Theatre North is among the three oldest continually-operating community theatres in the United States. Over 130 productions have been produced in the theatre’s 57 year history.
Founded in 1964 with a production of Noel Coward’s Blithe Spirit at the Kaleva Hall on Aurora Street, Theatre North also presented plays and musicals at the Ironwood Memorial Building until the group purchased the Scandinavian Hall on McLeod Street in 1966. The group sold that building in 1986 and spent two seasons performing at the Historic Ironwood Theatre and the Towne House while it renovated the Bark River Culvert and Equipment building on Lake Road.
In 1987 Theatre North finished the renovations and moved into the building it still calls home today. Theatre North opened its intimate and versatile 153-seat theatre in November 1987 with a production of Lionel Bart’s Oliver!
Theatre North is still run by a volunteer Board of Directors and produces three productions every season. To maintain their rich legacy as one of the nation’s oldest community theatres, Theatre North produced four virtual performances of Nunsense, Spoon River Anthology, I’m Herbert and Amadeus during the COVID-19 pandemic. The theatre still relies on a dedicated workforce of volunteers who direct, conduct, perform, design, and produce every production.
Theatre North is the producer and fiscal sponsor of the Emberlight Festival, as well as the host of our International Film Festival and Behind the Curtain series.
Miners Memorial Heritage Park
The Miners Memorial Heritage Park (MMHP) encompasses the former iron ore mining locations within the City of Ironwood. The discovery of these mines resulted in the establishment of the City of Ironwood in the latter part of the 19th century. The last iron ore mine in the City of Ironwood closed in 1966.
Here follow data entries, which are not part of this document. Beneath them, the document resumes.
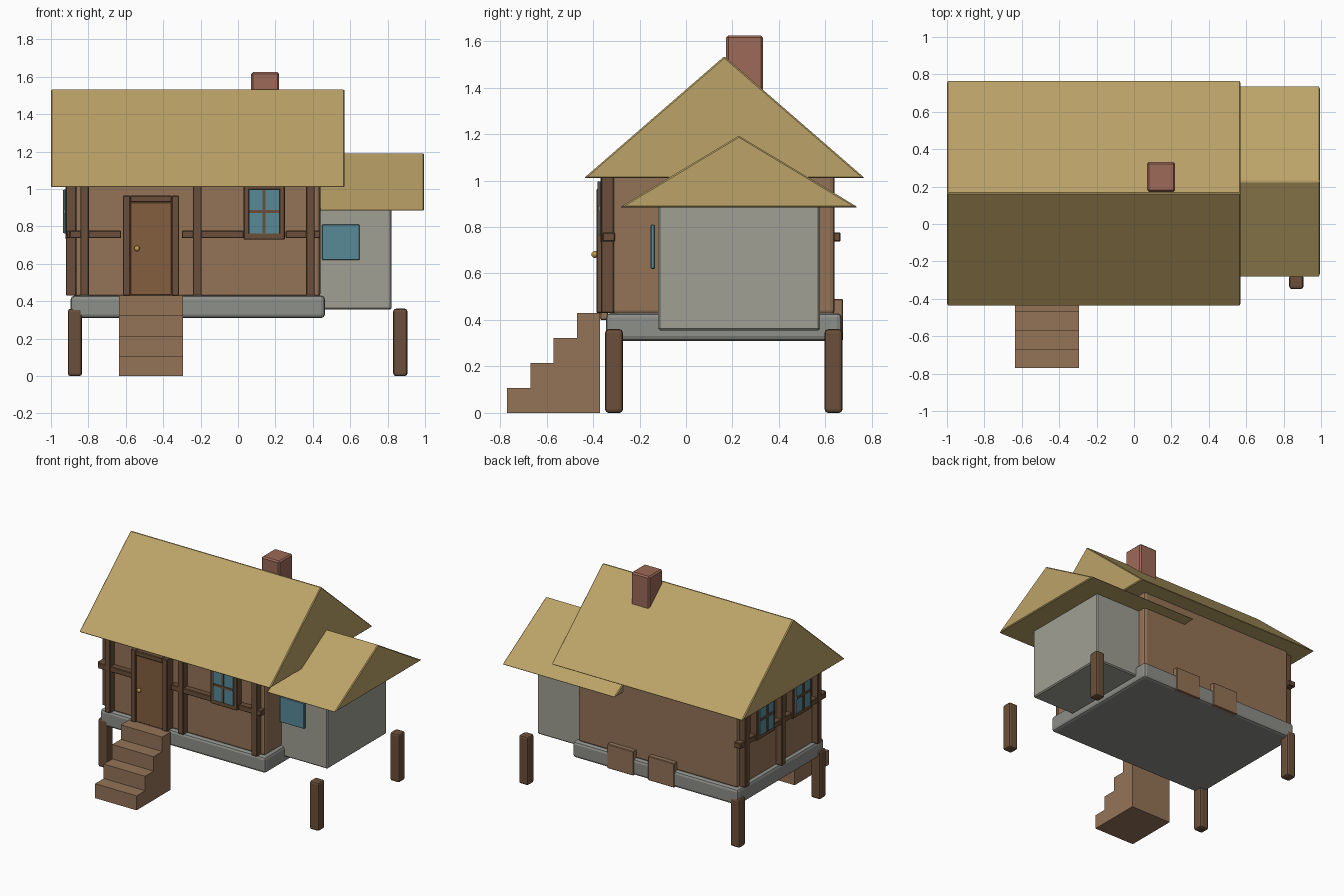
import bpy, bmesh

if "Cube" in bpy.data.objects:
    bpy.data.objects.remove(bpy.data.objects["Cube"])


def mat(name, r, g, b):
    m = bpy.data.materials.new(name)
    m.diffuse_color = [(c / 255) ** 2.2 for c in (r, g, b)] + [1]
    m.use_nodes = True
    m.node_tree.nodes["Principled BSDF"].inputs["Base Color"].default_value = m.diffuse_color
    return m


THATCH = mat("thatch", 186, 161, 103)
WALL = mat("wall_wood", 147, 115, 88)
BEAM = mat("dark_wood", 106, 80, 60)
DOOR = mat("door_wood", 130, 95, 65)
GLASS = mat("glass", 88, 136, 150)
BRICK = mat("brick", 155, 105, 88)
STONE = mat("stone", 140, 142, 136)
PLASTER = mat("plaster", 158, 158, 147)
BRASS = mat("brass", 195, 155, 80)


def finish(name, bm, material, bevel=0, segments=1):
    bmesh.ops.recalc_face_normals(bm, faces=bm.faces)
    me = bpy.data.meshes.new(name)
    bm.to_mesh(me)
    bm.free()
    ob = bpy.data.objects.new(name, me)
    bpy.context.collection.objects.link(ob)
    me.materials.append(material)
    if bevel:
        mod = ob.modifiers.new("bevel", "BEVEL")
        mod.width, mod.segments = bevel, segments
    return ob


def box(name, x, y, z, material, bevel=0, segments=1):
    """Box from (min, max) ranges."""
    bm = bmesh.new()
    bmesh.ops.create_cube(bm, size=1)
    for v in bm.verts:
        v.co = [r[0] + (c + 0.5) * (r[1] - r[0]) for c, r in zip(v.co, (x, y, z))]
    return finish(name, bm, material, bevel, segments)


def gable(name, x, y, z):
    """Solid triangular roof with its ridge along x."""
    bm = bmesh.new()
    profile = [(y[0], z[0]), (y[1], z[0]), ((y[0] + y[1]) / 2, z[1])]
    face = bm.faces.new([bm.verts.new((x[0], a, b)) for a, b in profile])
    ext = bmesh.ops.extrude_face_region(bm, geom=[face])["geom"]
    bmesh.ops.translate(bm, vec=(x[1] - x[0], 0, 0),
                        verts=[g for g in ext if isinstance(g, bmesh.types.BMVert)])
    return finish(name, bm, THATCH, 0.006)


def on_wall(side, name, u, depth, z, material, bevel=0.004):
    """Box on the front wall (u = x) or left wall (u = y); depth is outward from the wall."""
    face = -0.315 if side == "front" else -0.87
    d = (face - depth[1], face - depth[0])
    x, y = (u, d) if side == "front" else (d, u)
    return box(f"{side}_{name}", x, y, z, material, bevel)


def window(side, c):
    zc = 0.88
    for s in (-1, 1):
        on_wall(side, "window_jamb", sorted((c + s * 0.08, c + s * 0.11)), (-0.01, 0.052), (0.73, 1.03), BEAM)
    for z in ((0.73, 0.765), (0.995, 1.03)):
        on_wall(side, "window_rail", (c - 0.11, c + 0.11), (-0.01, 0.052), z, BEAM)
    on_wall(side, "window_glass", (c - 0.082, c + 0.082), (0.0, 0.06), (0.763, 0.997), GLASS, 0)
    on_wall(side, "window_mullion", (c - 0.008, c + 0.008), (0.05, 0.066), (0.765, 0.995), BEAM, 0)
    on_wall(side, "window_crossbar", (c - 0.08, c + 0.08), (0.05, 0.066), (zc - 0.008, zc + 0.008), BEAM, 0)


# Main house body
box("foundation", (-0.895, 0.465), (-0.345, 0.67), (0.31, 0.43), STONE, 0.02, 2)
box("main_walls", (-0.87, 0.44), (-0.315, 0.64), (0.42, 1.03), WALL, 0.02, 2)
gable("main_roof", (-1, 0.57), (-0.44, 0.77), (1.01, 1.535))
box("chimney", (0.07, 0.22), (0.172, 0.332), (1.15, 1.625), BRICK, 0.01)

# Side annex
box("annex_walls", (0.24, 0.82), (-0.12, 0.577), (0.355, 0.905), PLASTER, 0.008)
gable("annex_roof", (0.07, 0.995), (-0.285, 0.74), (0.885, 1.193))
box("annex_window", (0.45, 0.65), (-0.152, -0.134), (0.62, 0.81), GLASS, 0.003)

# Ground posts
for x in (-0.872, 0.868):
    for y in (-0.31, 0.635):
        box("ground_post", (x - 0.038, x + 0.038), (y - 0.038, y + 0.038), (0, 0.36), BEAM, 0.014, 2)

# Front steps
for i in range(4):
    box("step", (-0.635, -0.295), (-0.77 + i * 0.1, -0.67 + i * 0.1), (0, 0.1075 * (i + 1)), WALL)

# Timber framing
for side, centres in (("front", (-0.82, -0.218, 0.387)), ("left", (-0.26, 0.163, 0.59))):
    for c in centres:
        on_wall(side, "timber_post", (c - 0.023, c + 0.023), (-0.01, 0.05), (0.43, 1.05), BEAM)
for u in ((-0.9, -0.625), (-0.3, 0.03), (0.255, 0.44)):
    on_wall("front", "timber_rail", u, (-0.01, 0.045), (0.737, 0.777), BEAM)
on_wall("left", "timber_rail", (-0.34, 0.665), (-0.01, 0.045), (0.737, 0.777), BEAM)

# Windows
window("front", 0.14)
for c in (-0.05, 0.375):
    window("left", c)

# Door with frame, threshold and knob
for u in ((-0.615, -0.575), (-0.355, -0.315)):
    on_wall("front", "door_jamb", u, (-0.01, 0.07), (0.43, 0.965), BEAM)
on_wall("front", "door_lintel", (-0.575, -0.355), (-0.01, 0.07), (0.93, 0.965), BEAM)
on_wall("front", "door", (-0.575, -0.355), (-0.01, 0.06), (0.433, 0.93), DOOR)
on_wall("front", "threshold", (-0.6, -0.33), (0.02, 0.055), (0.4, 0.435), WALL)
bm = bmesh.new()
bmesh.ops.create_uvsphere(bm, u_segments=12, v_segments=8, radius=0.015)
for f in bm.faces:
    f.smooth = True
knob = finish("door_knob", bm, BRASS)
knob.location = (-0.54, -0.392, 0.682)

# Panels on the back of the foundation
for c in (0.068, -0.268):
    box("back_panel", (c - 0.108, c + 0.108), (0.63, 0.676), (0.31, 0.49), WALL, 0.004)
The City of Ironwood passed a resolution in July 2010 to repurpose the land into a year round recreational park. Non-motorized trails have been developed over the last decade for activities including hiking, biking, running, walking, skiing, snowshoeing, and cross country skiing while providing safe corridors between many locations within the City of Ironwood.
The Miners Memorial Heritage Park is the home of Emberlight’s large-installation art show Art in the Park every July and August.
Miners Memorial Heritage Park
Built in 1892, the Chicago and Northwestern Railroad Depot was designed in the Richardson Romanesque style. It was the hub of an elaborate railroad yard operation in the center of Ironwood. As the mines closed, so too did the fortunes of the railroads, with the last iron ore trains ending in 1967 and passenger trains ending their service at the Depot in 1970. Purchased by the City of Ironwood, the Depot was refurbished by a dedicated group of volunteers, and it is now home to the Ironwood Area Historical Society and the Ironwood Area Chamber of Commerce. The Depot features displays on early railroading, and a large exhibit illustrating the history and operation of the Ironwood iron mines. In 1986 the Depot was listed on the Natioinal Register of Historic Places. During the summer months, the Historical Society staffs the Depot daily, offering explanatory tours of the exhibits as well as local historical lore. Located in the former women’s waiting room of the Depot is the counter and desk headquarters of the Ironwood Chamber of Commerce. With the starting “mile one” of the Michigan Iron Belle Trail just outside the Depot entrance on the original railroad right-of-way, the Depot has in many ways returned to one of its original functions: serving as a meeting and gathering space for travelers from all parts of the United States.
The Historic Depot Museum is the home of Emberlight’s Heritage Flags, Emberlight Photographers Show, and commissioned works every July and August.
Historic Ironwood Theatre
The Historic Ironwood Theatre is the “jewel of downtown” with its gleaming marquee, restored hand-painted murals, historic Barton theater pipe organ, and outstanding acoustics. The theatre stage is home to many concerts and events year-round. Tours of the theatre and its rich performing arts history are available.
The Ironwood Theatre was built as a vaudeville & silent movie palace in 1928 under the direction of Architect Albert Nelson at a cost of $160,000 (equivalent of approximately $2,000,000 today). Under the leadership of A.L. Pikar, the theatre became the center of entertainment in the Ironwood area. The Hollywood Golden Age of the 30s, 40s and 50s followed the Great Depression and the theatre flourished during these decades.
In 1982, owner Thomas Renn gave the Theatre building to the City of Ironwood through the Downtown Ironwood Development Authority (DIDA). Restoration efforts began at that time under the direction of the newly formed Ironwood Theatre Preservation Committee. On January 11, 1985, the Ironwood Theatre was placed on the National Registry of Historic Places.
The Ironwood Theatre is a volunteer based organization with an 9-member Board of Directors, one full time staff person, more than 30 regular volunteers and more than 100 individuals who volunteer their time and talents because they believe in the theatre and the central role it plays in the cultural life of so many nearby communities.
The Historic Ironwood Theatre hosts Emberlight’s live performances every summer, in addition to special events like the Emberlight Red Carpet Award Show.